The Hofwijck estate is situated on the bank of the Vliet canal, just a short hop from the center of The Hague. But unlike many of the other luxurious country houses built by nobles and merchants during the Dutch Golden Age, Hofwijck was never intended as a statement to show off. In fact, it’s one of the smallest country houses in Holland. Huygens designed the house himself around 1640, assisted by architect Jacob van Campen (who also worked on the Mauritshuis in The Hague and later Amterdam’s new city hall – now the Royal Palace). Although measuring a mere 10 meters by 10 meters in terms of area, the house earns its monumental status, rising gracefully from the water that surrounds it. The somber brick facade is paired with vibrant yellow shutters. The only decorations on the building's exterior are 15 grisailles painted on the outside walls, intended to create the illusion of carvings in recesses.
Enjoy a 360 degree view
Collections from the Dutch Golden Age
The collections at Hofwijck provide a fascinating flashback to the Dutch Golden Age in the 17th century. Constantijn Huygens was a poet, composer and art lover, as well as secretary and advisor to the princes of Orange.
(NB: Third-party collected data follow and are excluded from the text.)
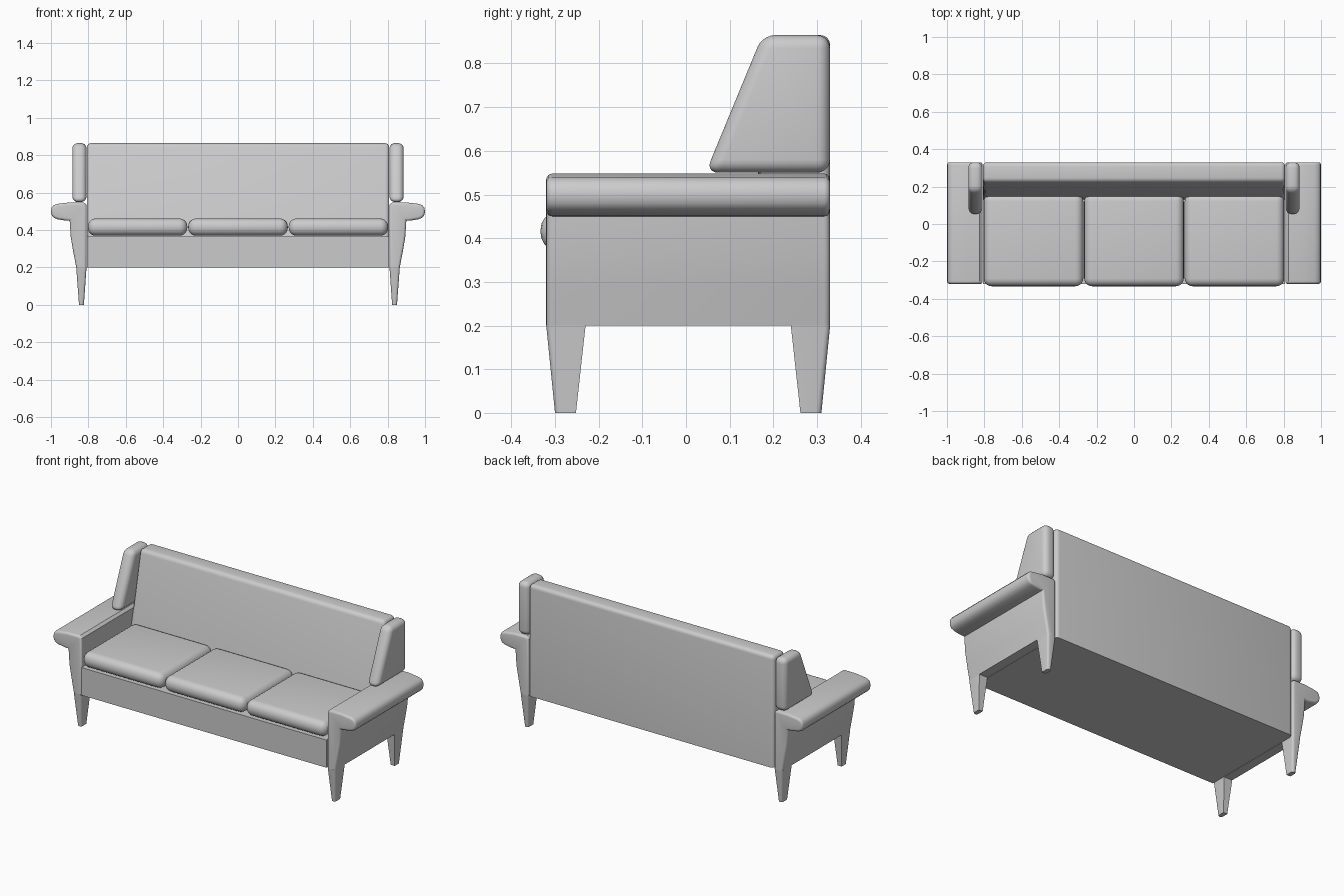
import bpy, bmesh
from mathutils import Vector

if "Cube" in bpy.data.objects:
    bpy.data.objects.remove(bpy.data.objects["Cube"])


def finish(name, bm, radius, keep, segs=4):
    """Round the chosen edges and turn the bmesh into a smooth-shaded object."""
    bmesh.ops.recalc_face_normals(bm, faces=bm.faces[:])
    edges = [e for e in bm.edges if keep(e)]
    bmesh.ops.bevel(bm, geom=edges, offset=radius, segments=segs, profile=0.5,
                    affect='EDGES', clamp_overlap=True)
    bmesh.ops.recalc_face_normals(bm, faces=bm.faces[:])
    me = bpy.data.meshes.new(name)
    bm.to_mesh(me)
    bm.free()
    ob = bpy.data.objects.new(name, me)
    bpy.context.collection.objects.link(ob)
    bpy.ops.object.select_all(action='DESELECT')
    ob.select_set(True)
    bpy.context.view_layer.objects.active = ob
    bpy.ops.object.shade_smooth_by_angle(angle=0.6)
    return ob


def loft(a, b):
    """Closed solid between two matching outlines."""
    bm = bmesh.new()
    va = [bm.verts.new(p) for p in a]
    vb = [bm.verts.new(p) for p in b]
    n = len(a)
    bm.faces.new(va)
    bm.faces.new(vb[::-1])
    for i in range(n):
        j = (i + 1) % n
        bm.faces.new((va[i], vb[i], vb[j], va[j]))
    return bm


def prism_x(pts, x0, x1):
    return loft([(x0, y, z) for y, z in pts], [(x1, y, z) for y, z in pts])


def prism_y(pts, y0, y1):
    return loft([(x, y0, z) for x, z in pts], [(x, y1, z) for x, z in pts])


def rect(x0, x1, y0, y1, z):
    return [(x0, y0, z), (x1, y0, z), (x1, y1, z), (x0, y1, z)]


def top_z(e):
    return max(v.co.z for v in e.verts)


# Seat base and sloping backrest, one L-shaped profile
pts = [(-0.32, 0.2), (0.33, 0.2), (0.33, 0.865), (0.225, 0.865),
       (0.13, 0.365), (-0.32, 0.365)]
finish("base_and_backrest", prism_x(pts, -0.808, 0.808), 0.022,
       lambda e: top_z(e) > 0.6)

# Three seat cushions
for i in range(3):
    c = (i - 1) * 0.537
    bm = loft(rect(c - 0.266, c + 0.266, -0.333, 0.163, 0.37),
              rect(c - 0.266, c + 0.266, -0.333, 0.163, 0.462))
    finish(f"seat_cushion_{i + 1}", bm, 0.042, lambda e: True, 5)

# Side panel flowing into a flat, overhanging armrest (outline seen from the front)
arm = [(0.81, 0.2), (0.865, 0.2), (0.882, 0.29), (0.894, 0.36), (0.9, 0.45),
       (0.925, 0.451), (0.965, 0.458), (0.985, 0.466), (0.996, 0.48),
       (1.0, 0.5), (0.996, 0.52), (0.985, 0.533), (0.965, 0.54),
       (0.9, 0.548), (0.825, 0.548), (0.81, 0.535)]
# Wing outline seen from the side
wing = [(0.045, 0.55), (0.33, 0.55), (0.33, 0.865), (0.175, 0.865)]

for side, s in (("left", -1), ("right", 1)):
    finish(f"{side}_armrest", prism_y([(s * x, z) for x, z in arm], -0.32, 0.33),
           0.014, lambda e: top_z(e) > 0.21
           and abs(e.verts[0].co.y - e.verts[1].co.y) < 0.01)
    finish(f"{side}_wing", prism_x(wing, s * 0.81, s * 0.886), 0.03,
           lambda e: True, 5)
    # Tapered legs
    for end, ya, yb in (("front", (-0.32, -0.23), (-0.3, -0.252)),
                        ("back", (0.24, 0.33), (0.262, 0.31))):
        outer = -0.32 if end == "front" else 0.33
        bm = loft(rect(s * 0.824, s * 0.85, *yb, 0),
                  rect(s * 0.81, s * 0.865, *ya, 0.2))
        finish(f"{side}_{end}_leg", bm, 0.012,
               lambda e: abs(e.verts[0].co.z - e.verts[1].co.z) > 0.1
               and any(abs(v.co.y - outer) < 0.001 for v in e.verts))
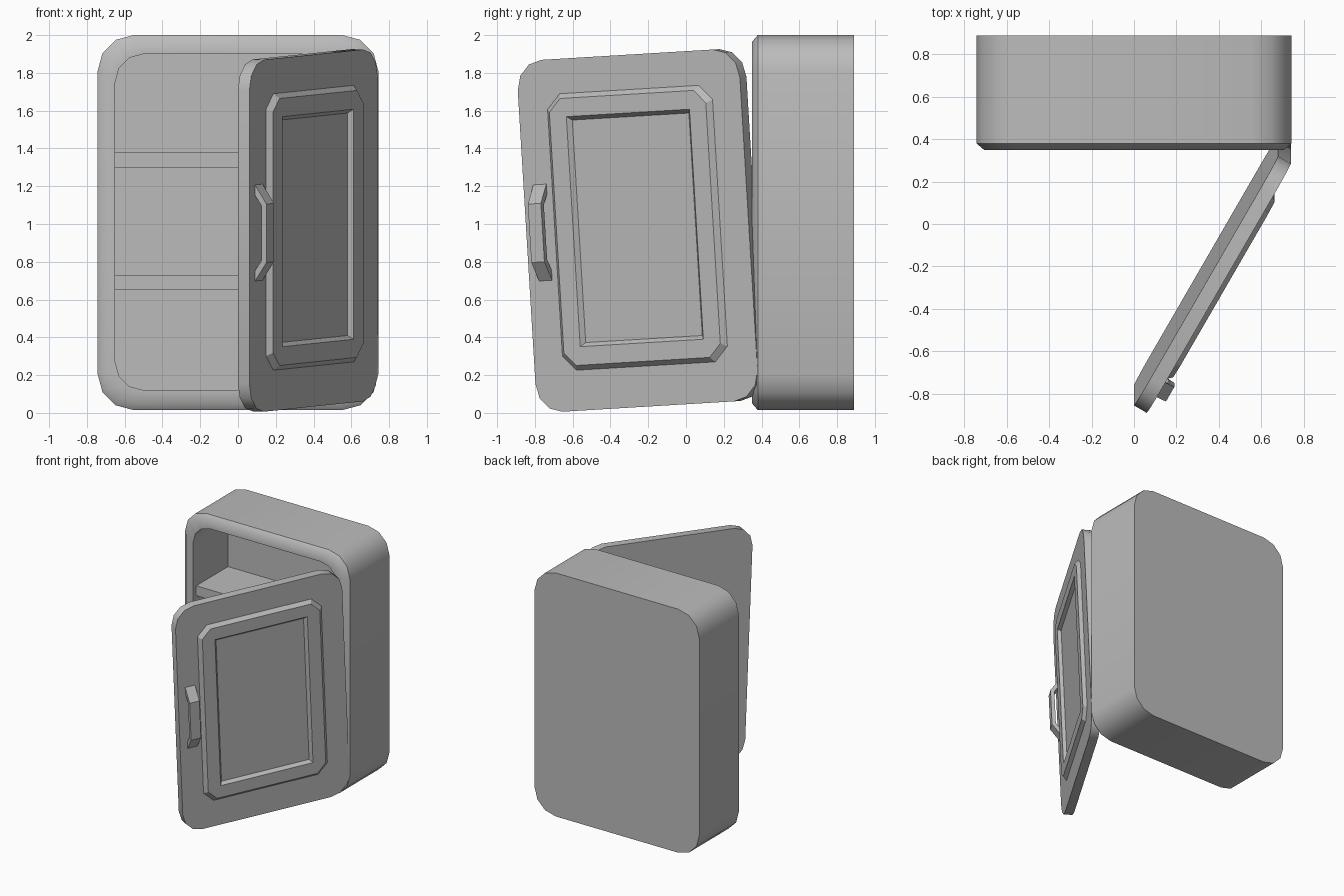
import bpy, bmesh, math
from mathutils import Matrix, Vector

cube = bpy.data.objects.get("Cube")
if cube:
    bpy.data.objects.remove(cube)

grey = bpy.data.materials.new("plain grey")
grey.use_nodes = True
COLOUR = (0.5, 0.5, 0.5, 1)
grey.diffuse_color = COLOUR
grey.node_tree.nodes["Principled BSDF"].inputs["Base Color"].default_value = COLOUR


def ring(half_w, half_h, radius, y, z=0, steps=3):
    """Rounded rectangle facing the front, at depth y and centred at height z."""
    points = []
    for quarter, (sx, sz) in enumerate([(1, 1), (-1, 1), (-1, -1), (1, -1)]):
        for i in range(steps + 1):
            a = math.pi / 2 * (quarter + i / steps)
            points.append(Vector((sx * (half_w - radius) + radius * math.cos(a), y,
                                  z + sz * (half_h - radius) + radius * math.sin(a))))
    return points


def loft(name, rings, place=Matrix(), angle=35):
    """Skin a row of rings, cap both ends and shade by angle."""
    bm = bmesh.new()
    loops = [[bm.verts.new(p) for p in r] for r in rings]
    n = len(loops[0])
    for a, b in zip(loops, loops[1:]):
        for i in range(n):
            j = (i + 1) % n
            bm.faces.new((a[i], a[j], b[j], b[i]))
    bm.faces.new(loops[0])
    bm.faces.new(loops[-1])
    bmesh.ops.remove_doubles(bm, verts=bm.verts, dist=0.0001)
    bmesh.ops.recalc_face_normals(bm, faces=bm.faces)
    mesh = bpy.data.meshes.new(name)
    bm.to_mesh(mesh)
    bm.free()
    mesh.materials.append(grey)
    obj = bpy.data.objects.new(name, mesh)
    bpy.context.collection.objects.link(obj)
    obj.matrix_world = place
    bpy.ops.object.select_all(action='DESELECT')
    obj.select_set(True)
    bpy.context.view_layer.objects.active = obj
    bpy.ops.object.shade_smooth_by_angle(angle=math.radians(angle))
    return obj


# Hollow cabinet: back, sides, chamfered front rim, inner walls, inner back
loft("cabinet", [
    ring(0.743, 0.9925, 0.19, 0.89, 1.0075),
    ring(0.743, 0.9925, 0.19, 0.38, 1.0075),
    ring(0.708, 0.9575, 0.165, 0.35, 1.0075),
    ring(0.65, 0.89, 0.15, 0.35, 1.01),
    ring(0.65, 0.89, 0.15, 0.80, 1.01),
], angle=45)

# Shelves
for name, z in (("lower_shelf", 0.69), ("upper_shelf", 1.34)):
    loft(name, [ring(0.66, 0.04, 0, y, z, 1) for y in (0.39, 0.81)])

# Open, sagging door; local origin is the middle of its front face
door_place = (Matrix.Translation((0.40, -0.256, 0.965))
              @ Matrix.Rotation(math.radians(3.45), 4, 'X')
              @ Matrix.Rotation(math.radians(60), 4, 'Z'))
loft("door", [ring(0.68, 0.933, 0.155, y) for y in (0, 0.07)], door_place)

# Raised door panel with clipped corners and a recessed middle
loft("door_panel", [
    ring(0.507, 0.735, 0.08, 0.002, 0.015, 1),
    ring(0.479, 0.708, 0.07, -0.028, 0.015, 1),
    ring(0.377, 0.61, 0, -0.028, 0.015, 1),
    ring(0.357, 0.59, 0, -0.002, 0.015, 1),
], door_place, 20)

# Bracket handle: side profile (height off door, position along it), mirrored
outer = [(0, 0.255), (0.07, 0.155)]
inner = [(0.04, 0.145), (0, 0.2)]
half = outer + inner
profile = (outer + [(h, -w) for h, w in reversed(outer)]
           + [(h, -w) for h, w in reversed(inner)] + inner)
loft("door_handle", [[Vector((u, -h, w + 0.02)) for h, w in profile]
                     for u in (-0.62, -0.54)], door_place, 20)
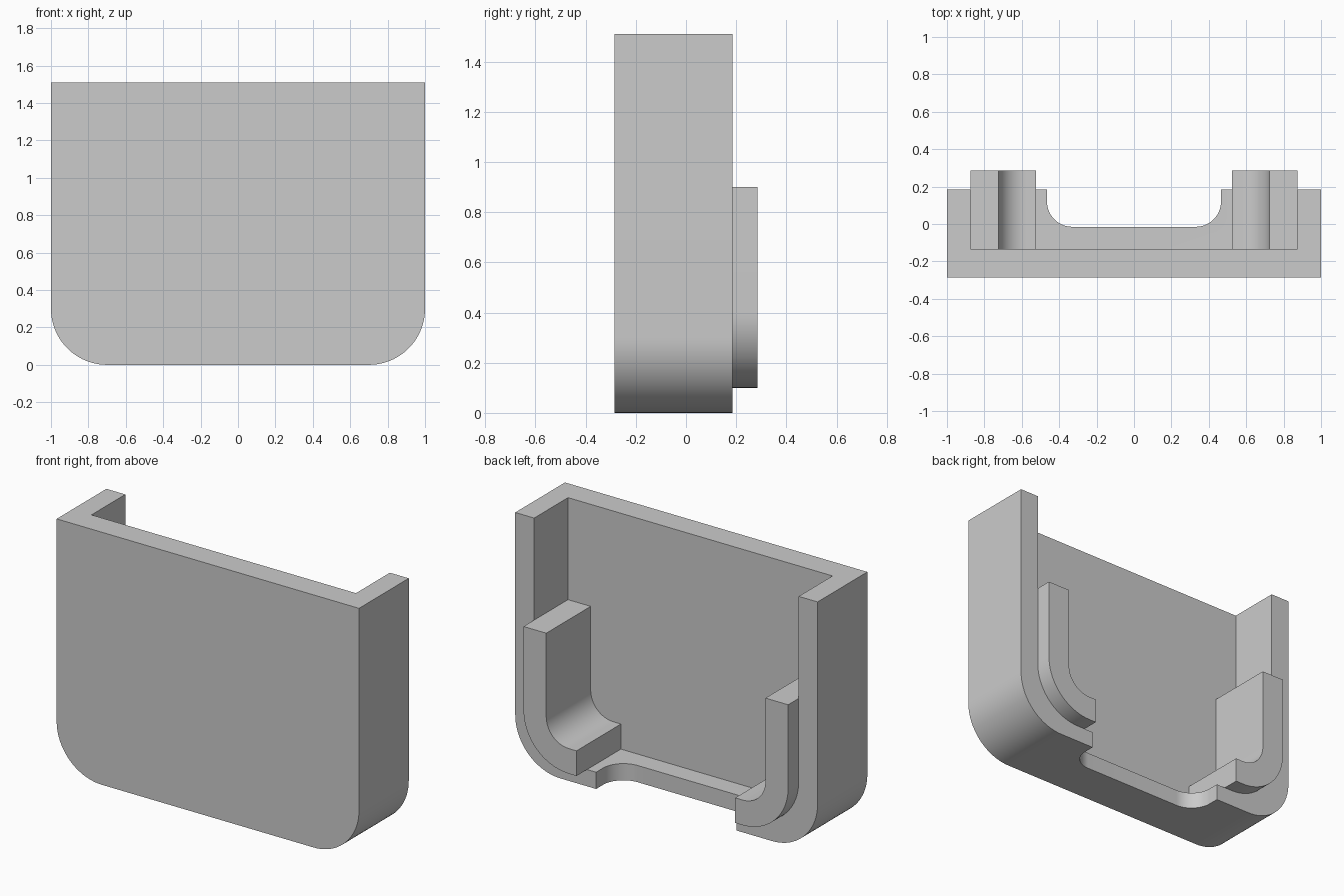
import bpy, bmesh
from math import sin, cos, radians
from mathutils import Vector

cube = bpy.data.objects.get("Cube")
if cube:
    bpy.data.objects.remove(cube, do_unlink=True)

grey = bpy.data.materials.new("light grey")
grey.use_nodes = True
grey.diffuse_color = (0.6, 0.6, 0.6, 1)
grey.node_tree.nodes["Principled BSDF"].inputs["Base Color"].default_value = grey.diffuse_color

FRONT, PLATE, BACK, LINER_BACK = -0.285, -0.135, 0.185, 0.285
HEIGHT, FLOOR = 1.51, 0.1


def arc(cx, cy, r, start, end, steps=20):
    angles = [radians(start + (end - start) * i / steps) for i in range(steps + 1)]
    return [(cx + r * cos(a), cy + r * sin(a)) for a in angles]


def mirrored(half):
    """Close a right-hand half outline with its mirror image."""
    return half + [(-x, y) for x, y in reversed(half)]


def prism(name, outline, low, high, along):
    """Extrude an outline along y (outline in x, z) or along z (outline in x, y)."""
    bm = bmesh.new()
    place = (lambda p: (p[0], low, p[1])) if along == "y" else (lambda p: (p[0], p[1], low))
    face = bm.faces.new([bm.verts.new(place(p)) for p in outline])
    new = bmesh.ops.extrude_face_region(bm, geom=[face])["geom"]
    move = Vector((0, high - low, 0) if along == "y" else (0, 0, high - low))
    bmesh.ops.translate(bm, vec=move, verts=[v for v in new if isinstance(v, bmesh.types.BMVert)])
    bmesh.ops.recalc_face_normals(bm, faces=bm.faces)
    mesh = bpy.data.meshes.new(name)
    bm.to_mesh(mesh)
    bm.free()
    mesh.materials.append(grey)
    obj = bpy.data.objects.new(name, mesh)
    bpy.context.collection.objects.link(obj)
    return obj


def smooth(obj):
    bpy.ops.object.select_all(action="DESELECT")
    obj.select_set(True)
    bpy.context.view_layer.objects.active = obj
    bpy.ops.object.shade_smooth_by_angle(angle=radians(30))


# Tray body: rounded lower corners, hollowed from the back and open at the top
body = prism("tray_body", mirrored(arc(0.7, 0.3, 0.3, -90, 0) + [(1, HEIGHT)]), FRONT, BACK, "y")
cavity = prism("cavity_cutter", mirrored(arc(0.575, FLOOR + 0.3, 0.3, -90, 0) + [(0.875, 2)]),
               PLATE, 1, "y")
# Rounded notch in the floor's back edge
notch = prism("notch_cutter", mirrored(arc(0.33, 0.12, 0.135, -90, 0) + [(0.465, 1)]),
              -0.5, 0.2, "z")
for cutter in (cavity, notch):
    bpy.context.view_layer.objects.active = body
    mod = body.modifiers.new("cut", "BOOLEAN")
    mod.operation = "DIFFERENCE"
    mod.solver = "EXACT"
    mod.object = cutter
    bpy.ops.object.modifier_apply(modifier=mod.name)
    bpy.data.objects.remove(cutter, do_unlink=True)
smooth(body)

# Curved rails lining the lower corners
for side, name in ((1, "left_rail"), (-1, "right_rail")):
    outer = [(0.525, FLOOR)] + arc(0.575, 0.4, 0.3, -90, 0) + [(0.875, 0.9)]
    inner = [(0.725, 0.9)] + arc(0.575, 0.4, 0.15, 0, -90) + [(0.525, 0.25)]
    smooth(prism(name, [(side * x, z) for x, z in outer + inner], PLATE, LINER_BACK, "y"))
You can experience all aspects of his rich life in the house’s permanent collection, including paintings, artefacts and stories.
His son Christiaan Huygens went on to make some of the biggest discoveries in science, astronomy, mechanics and mathematics, which is why he’s regarded as Holland’s most famous scientist. He lived at Hofwijk for the final eight years of his life, and today you can see his collection of telescopes and clocks, as well as get a true taste for his sense of discovery.
A unique garden
As you approach Hofwijck's main house, the features of the garden may catch your eye in the most unexpected way. The garden was actually designed to match the shape and proportions of the human body, inspired by an idea conceived by Roman architect Vitruvius. The long lanes form arms, a fruit orchard sits in the belly, while the house is literally at the head of this garden. The lower body is no longer represented, as part of the garden was closed to make way for a railway line running from The Hague to Gouda. The benefit of this, however, is that NS Station Voorburg neighbors the estate, making it especially easily accessible by public transport.
Huygens’ Hofwijck is open from April through December, Tuesday, Wednesday, Thursday, Saturday and Sunday, from 12:00 to 17:00. From January to March, it’s open on Saturday and Sunday from 12:00-17:00. Tours are available upon request, while an audio tour is included in the admission price.
The coastal areas around The Hague, Leiden and Haarlem were popular spots chosen by merchants and the well-to-do, building country houses and estates in the 17th century. Today, you don't need to be a wealthy trader to enjoy the best of these locations. Oud-Poelgeest Castle and De Wittenburg Castle are just two fantastic examples of Dutch castles where you can spend the night.
Find more information here.